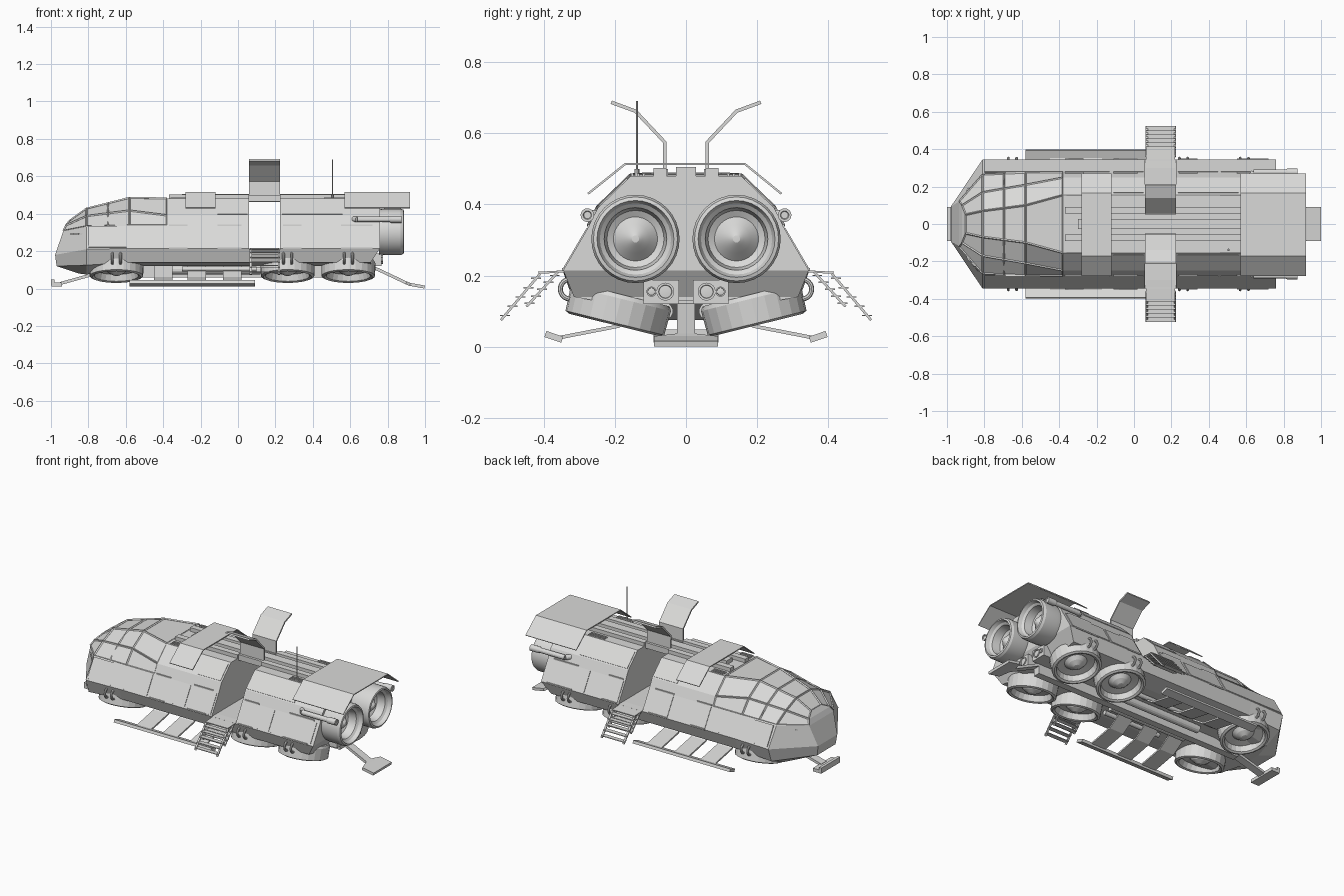
import bpy, bmesh, math
from mathutils import Vector, Matrix

cube = bpy.data.objects.get("Cube")
if cube:
    bpy.data.objects.remove(cube)

GREY = (0.7, 0.7, 0.69, 1)
mat = bpy.data.materials.new("light grey paint")
mat.use_nodes = True
mat.diffuse_color = GREY
mat.node_tree.nodes["Principled BSDF"].inputs["Base Color"].default_value = GREY


def finish(name, bm):
    bmesh.ops.recalc_face_normals(bm, faces=bm.faces)
    me = bpy.data.meshes.new(name)
    bm.to_mesh(me)
    bm.free()
    me.materials.append(mat)
    ob = bpy.data.objects.new(name, me)
    bpy.context.collection.objects.link(ob)
    return ob


def box(name, x, y, z):
    """Box from three (low, high) ranges."""
    bm = bmesh.new()
    bmesh.ops.create_cube(bm, size=1)
    for v in bm.verts:
        v.co = [r[0] + (c + 0.5) * (r[1] - r[0]) for c, r in zip(v.co, (x, y, z))]
    return finish(name, bm)


def strip(name, rows, thick):
    """Open grid of points given a thickness."""
    bm = bmesh.new()
    grid = [[bm.verts.new(p) for p in row] for row in rows]
    for a, b in zip(grid, grid[1:]):
        for i in range(len(a) - 1):
            bm.faces.new((a[i], a[i + 1], b[i + 1], b[i]))
    ob = finish(name, bm)
    mod = ob.modifiers.new("thickness", 'SOLIDIFY')
    mod.thickness, mod.offset = thick, 0
    return ob


def sheet(name, yz, x0, x1, thick=0.01):
    return strip(name, [[(x, y, z) for y, z in yz] for x in (x0, x1)], thick)


def rod(name, a, b, r, sides=8):
    a, b = Vector(a), Vector(b)
    bm = bmesh.new()
    bmesh.ops.create_cone(bm, cap_ends=True, segments=sides, radius1=r, radius2=r, depth=(b - a).length)
    turn = (b - a).to_track_quat('Z', 'Y').to_matrix().to_4x4()
    bm.transform(Matrix.Translation((a + b) / 2) @ turn)
    return finish(name, bm)


def lathe(name, profile, place, axis, sides=32):
    """Spin (radius, distance) points about an axis."""
    bm = bmesh.new()
    vs = [bm.verts.new((r, 0, h)) for r, h in profile]
    es = [bm.edges.new(p) for p in zip(vs, vs[1:])]
    bmesh.ops.spin(bm, geom=vs + es, cent=(0, 0, 0), axis=(0, 0, 1), angle=math.tau, steps=sides)
    bmesh.ops.remove_doubles(bm, verts=bm.verts, dist=0.0005)
    bm.transform(Matrix.Translation(place) @ Vector(axis).to_track_quat('Z', 'Y').to_matrix().to_4x4())
    ob = finish(name, bm)
    bpy.context.view_layer.objects.active = ob
    ob.select_set(True)
    bpy.ops.object.shade_smooth_by_angle(angle=math.radians(14))
    ob.select_set(False)
    return ob


def loft(name, halves):
    """Closed hull through half sections mirrored over y."""
    bm = bmesh.new()
    rings = []
    for half in halves:
        pts = half + [(x, -y, z) for x, y, z in reversed(half)]
        rings.append([bm.verts.new(p) for p in pts])
    n = len(rings[0])
    for a, b in zip(rings, rings[1:]):
        for i in range(n):
            j = (i + 1) % n
            bm.faces.new((a[i], a[j], b[j], b[i]))
    for ring in (rings[0], rings[-1]):
        for i in range(n // 2 - 1):
            bm.faces.new((ring[i], ring[i + 1], ring[n - 2 - i], ring[n - 1 - i]))
    return finish(name, bm)


# Hull sections, from crown to belly
BODY = [(0.155, 0.48), (0.248, 0.39), (0.275, 0.335), (0.345, 0.215), (0.315, 0.14), (0.2, 0.12)]
MID = [(0.10, 0.483), (0.21, 0.415)] + BODY[2:]
FORE = [(0.07, 0.425), (0.17, 0.385), (0.265, 0.33), (0.345, 0.21), (0.315, 0.125), (0.2, 0.075)]
TIP = [(-0.90, 0.05, 0.36), (-0.92, 0.10, 0.335), (-0.935, 0.12, 0.305),
       (-0.978, 0.095, 0.18), (-0.97, 0.09, 0.12), (-0.85, 0.08, 0.08)]


def at(x, section):
    return [(x, y, z) for y, z in section]


nose = [TIP, at(-0.81, FORE), at(-0.58, MID), at(-0.38, BODY)]
loft("front_hull", nose + [at(0.06, BODY)])
rear = at(0.76, BODY[:4]) + at(0.71, BODY[4:])
loft("rear_hull", [at(0.225, BODY), rear])
loft("doorway_floor", [at(x, BODY[3:]) for x in (0.06, 0.225)])
box("doorway_roof", (0.06, 0.225), (-0.06, 0.06), (0.462, 0.48))

# Canopy frame
bm = bmesh.new()
rows = []
for ring in nose:
    top = ring[:3]
    rows.append([Vector((x, -y, z)) for x, y, z in reversed(top)] + [Vector(p) for p in top])
rows.insert(2, [(a + b) / 2 for a, b in zip(rows[1], rows[2])])
grid = [[bm.verts.new(p + Vector((0, 0, 0.002))) for p in row] for row in rows]
for a, b in zip(grid, grid[1:]):
    for i in range(5):
        bm.faces.new((a[i], a[i + 1], b[i + 1], b[i]))
frame = finish("canopy_frame", bm)
wire = frame.modifiers.new("bars", 'WIREFRAME')
wire.thickness = 0.011

# Folded roof covers
ROOF = [(-0.275, 0.43), (-0.17, 0.514), (0.165, 0.514), (0.268, 0.43)]
sheet("rear_roof_cover", ROOF, 0.57, 0.92, 0.006)
sheet("front_roof_cover", ROOF, -0.28, -0.12, 0.006)

# Roof spine and rails
box("roof_spine", (-0.3, 0.76), (-0.028, 0.028), (0.47, 0.505))
for s in (-1, 1):
    rail = sorted((s * 0.055, s * 0.092))
    box("front_roof_rail", (-0.37, 0.06), rail, (0.47, 0.503))
    box("rear_roof_rail", (0.225, 0.76), rail, (0.47, 0.503))
    for x0, x1 in ((-0.36, -0.28), (0.46, 0.57)):
        for i in range(3):
            y = s * (0.115 + i * 0.016)
            box("roof_slat", (x0, x1), sorted((y, y + s * 0.007)), (0.47, 0.487))

for s in (-1, 1):
    # Side panels lying on the slopes
    def slope(name, x0, x1, a, b):
        sheet(name, [(s * a[0], a[1]), (s * b[0], b[1])], x0, x1, 0.006)
    for x0, x1 in ((-0.80, -0.39), (-0.37, -0.13), (-0.11, 0.05), (0.235, 0.45), (0.465, 0.74)):
        slope("lower_side_panel", x0, x1, (0.277, 0.332), (0.342, 0.221))
    for x0, x1 in ((-0.11, 0.05), (0.235, 0.56)):
        slope("upper_side_panel", x0, x1, (0.165, 0.471), (0.243, 0.395))
    for x0, x1 in ((-0.37, -0.27), (-0.11, 0.02), (0.24, 0.34), (0.55, 0.72)):
        box("side_grip", (x0, x1), sorted((s * 0.325, s * 0.349)), (0.213, 0.221))
        box("side_vent", (x0, x1), sorted((s * 0.255, s * 0.277)), (0.335, 0.343))

    # Raised door and its lower threshold
    sheet("raised_door", [(s * y, z) for y, z in ((0.06, 0.47), (0.06, 0.575), (0.142, 0.662), (0.21, 0.687))],
          0.06, 0.225, 0.01)
    box("door_hinge", (0.06, 0.225), sorted((s * 0.05, s * 0.08)), (0.465, 0.5))
    sheet("door_sill", [(s * 0.3, 0.214), (s * 0.415, 0.208)], 0.065, 0.22, 0.006)

    # Boarding stairs
    for part, (y0, z0), (y1, z1) in (("upper", (0.36, 0.21), (0.448, 0.113)), ("lower", (0.41, 0.205), (0.52, 0.075))):
        for x in (0.062, 0.213):
            sheet(part + "_stair_rail", [(s * y0, z0), (s * y1, z1)], x, x + 0.012, 0.007)
        for i in range(5):
            t = (i + 0.5) / 5
            y, z = y0 + t * (y1 - y0), z0 + t * (z1 - z0)
            box(part + "_stair_step", (0.065, 0.222), sorted((s * (y - 0.014), s * (y + 0.014))), (z - 0.002, z + 0.002))

    # Main engines
    lathe("engine", [(0.12, 0), (0.124, 0.03), (0.124, 0.115), (0.118, 0.13), (0.108, 0.133), (0.1, 0.11),
                     (0.088, 0.1), (0.08, 0.05), (0.062, 0.04), (0.04, 0.062), (0.02, 0.082), (0.01, 0.089), (0, 0.09)],
          (0.755, s * 0.142, 0.303), (1, 0, 0))

    # Tail lamps
    box("lamp_housing", (0.71, 0.767), sorted((s * 0.02, s * 0.12)), (0.12, 0.188))
    for y, r in ((0.058, 0.025), (0.097, 0.014)):
        lathe("tail_lamp", [(r, 0), (r, 0.008), (r * 0.75, 0.008), (r * 0.7, 0.003), (0, 0.005)],
              (0.766, s * y, 0.155), (1, 0, 0))

    # Exhaust pipes with collars
    rod("exhaust_pipe", (0.64, s * 0.277, 0.37), (0.87, s * 0.277, 0.37), 0.015, 14)
    rod("exhaust_bend", (0.64, s * 0.277, 0.37), (0.62, s * 0.25, 0.37), 0.015, 14)
    lathe("exhaust_collar", [(0.014, 0), (0.019, 0.01), (0.019, 0.065), (0.012, 0.065), (0.01, 0.061), (0, 0.061)],
          (0.81, s * 0.277, 0.37), (1, 0, 0))

    # Tilted lift pods and their hoses
    down = Vector((0, s * 0.24, -0.97)).normalized()
    for px in (-0.65, 0.265, 0.59):
        lathe("lift_pod", [(0, -0.012), (0.138, -0.012), (0.145, 0), (0.143, 0.07), (0.13, 0.076), (0.118, 0.07),
                           (0.108, 0.035), (0.065, 0.03), (0.045, 0.05), (0.018, 0.065), (0, 0.068)],
              (px, s * 0.183, 0.135), down, 24)
        for dx in (-0.022, 0.022):
            tube = [(0.028 + 0.007 * math.cos(k * math.tau / 8), 0.007 * math.sin(k * math.tau / 8)) for k in range(9)]
            lathe("pod_hose", tube, (px + dx, s * 0.325, 0.162), (1, 0, 0))

    # Side skids and struts
    sheet("side_skid", [(s * 0.348, 0.02), (s * 0.395, 0.036)], -0.58, 0.09, 0.018)
    for x in (-0.40, -0.22, -0.03):
        sheet("skid_strut", [(s * 0.36, 0.025), (s * 0.19, 0.058), (s * 0.1, 0.12)], x - 0.05, x + 0.05, 0.01)

    # Belly tubes
    rod("belly_tube", (-0.42, s * 0.06, 0.1), (0.12, s * 0.06, 0.1), 0.024, 14)
    rod("thin_belly_tube", (-0.3, s * 0.14, 0.105), (0.1, s * 0.14, 0.105), 0.014, 12)

    # Small nose slots following the slanted cheek
    for i in range(3):
        x = -0.89 + i * 0.025
        y0, y1 = (0.12 + (q + 0.935) * 1.16 for q in (x, x + 0.018))
        strip("nose_slot", [[(x, s * y0, z), (x + 0.018, s * y1, z)] for z in (0.288, 0.294)], 0.02)

# Belly beam
box("belly_beam", (-0.75, 0.72), (-0.022, 0.022), (0.06, 0.13))


# Front and rear landing feet
def foot(name, path, widths, thick):
    strip(name, [[(x, -w, z), (x, w, z)] for (x, z), w in zip(path, widths)], thick)


foot("rear_foot", [(0.72, 0.115), (0.9, 0.03), (0.92, 0.022), (0.998, 0.008)], (0.025, 0.025, 0.09, 0.09), 0.016)
foot("front_strut", [(-0.74, 0.085), (-0.95, 0.027)], (0.025, 0.025), 0.016)
box("front_foot", (-0.998, -0.94), (-0.092, 0.092), (0.012, 0.032))
box("front_foot_lip", (-1.0, -0.982), (-0.092, 0.092), (0.02, 0.048))

# Antenna
rod("antenna", (0.505, -0.138, 0.475), (0.505, -0.138, 0.69), 0.003, 6)
rod("antenna_base", (0.505, -0.138, 0.475), (0.505, -0.138, 0.5), 0.007, 8)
────────
EXERCISE GOAL:
Whenever a line in the material above holds the string "True", copy that line in full.

REPLY TO THE EXERCISE:
mat.use_nodes = True
    bmesh.ops.create_cone(bm, cap_ends=True, segments=sides, radius1=r, radius2=r, depth=(b - a).length)
    ob.select_set(True)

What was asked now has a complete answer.